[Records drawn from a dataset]
--- START ---
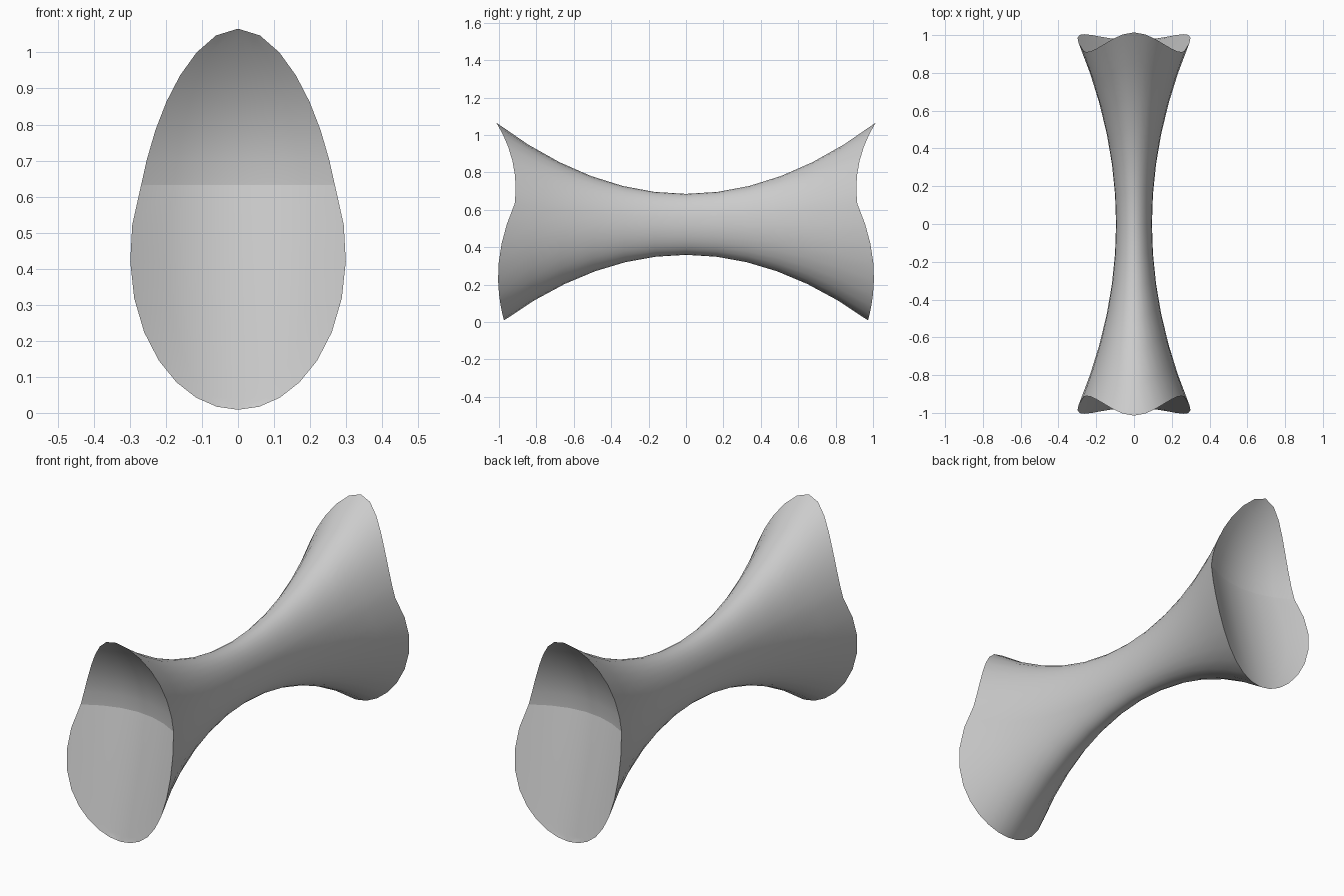
import bpy, bmesh, math

cube = bpy.data.objects.get("Cube")
if cube:
    bpy.data.objects.remove(cube, do_unlink=True)

SIDES, STEPS, COLUMNS = 32, 12, 6
HALF = SIDES // 2
CREASE_ROW = 9
CREASE_Z = 0.635
MID_Z = 0.522

grey = bpy.data.materials.new("plain_grey")
grey.use_nodes = True
grey.diffuse_color = (0.6, 0.6, 0.6, 1)
grey.node_tree.nodes["Principled BSDF"].inputs["Base Color"].default_value = (0.6, 0.6, 0.6, 1)


def end_depth(x, z):
    """Scooped end: leaning hollow below the crease, rounded hollow above."""
    low = 0.975 + 1.2 * x * x - 0.23 * min(z, CREASE_Z)
    return low + max(z - CREASE_Z, 0) ** 2


def section(i, y):
    """Point on the flared oval body."""
    row = min(i, SIDES - i)
    a = math.pi * row / HALF - math.pi / 2
    if row == CREASE_ROW:
        a += 0.04
    side = 1 if i <= HALF else -1
    x = side * math.cos(a) * (0.095 + 0.216 * y * y)
    return x, y, MID_Z + math.sin(a) * (0.163 + 0.37 * y * y)


def rim_depth(i):
    y = 0.97
    for _ in range(30):
        x, _y, z = section(i, y)
        y = 0.5 * (y + end_depth(x, z))
    return y


bm = bmesh.new()
depths = [rim_depth(i) for i in range(SIDES)]

# Flared body
rings = []
for s in range(STEPS + 1):
    t = 2 * s / STEPS - 1
    rings.append([bm.verts.new(section(i, t * depths[i])) for i in range(SIDES)])
for a, b in zip(rings, rings[1:]):
    for i in range(SIDES):
        j = (i + 1) % SIDES
        bm.faces.new((a[i], a[j], b[j], b[i]))

# Scooped ends, spanned in level rows from rim to rim
sharp = []
for ring, sign in ((rings[0], -1), (rings[-1], 1)):
    rows = []
    for r in range(1, HALF):
        right, left = ring[r], ring[SIDES - r]
        row = [left]
        for c in range(1, COLUMNS):
            p = left.co.lerp(right.co, c / COLUMNS)
            p.y = sign * end_depth(p.x, p.z)
            row.append(bm.verts.new(p))
        rows.append(row + [right])
    for low, high in zip(rows, rows[1:]):
        for c in range(COLUMNS):
            bm.faces.new((low[c], low[c + 1], high[c + 1], high[c]))
    for pole, row in ((ring[0], rows[0]), (ring[HALF], rows[-1])):
        for c in range(COLUMNS):
            bm.faces.new((pole, row[c], row[c + 1]))
    crease = rows[CREASE_ROW - 1]
    sharp += list(zip(crease, crease[1:]))
    sharp += list(zip(ring, ring[1:] + ring[:1]))

bmesh.ops.recalc_face_normals(bm, faces=bm.faces[:])
for face in bm.faces:
    face.smooth = True
for a, b in sharp:
    bm.edges.get((a, b)).smooth = False

mesh = bpy.data.meshes.new("flared_bar")
bm.to_mesh(mesh)
bm.free()
mesh.materials.append(grey)
bar = bpy.data.objects.new("flared_bar", mesh)
bpy.context.collection.objects.link(bar)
--- END ---
**Aim of the exercise:** With the line containing "mesh.materials.append(grey)" as the first and the last line of the records as the final one, print exactly the lines in that span.

**Final answer:**
mesh.materials.append(grey)
bar = bpy.data.objects.new("flared_bar", mesh)
bpy.context.collection.objects.link(bar)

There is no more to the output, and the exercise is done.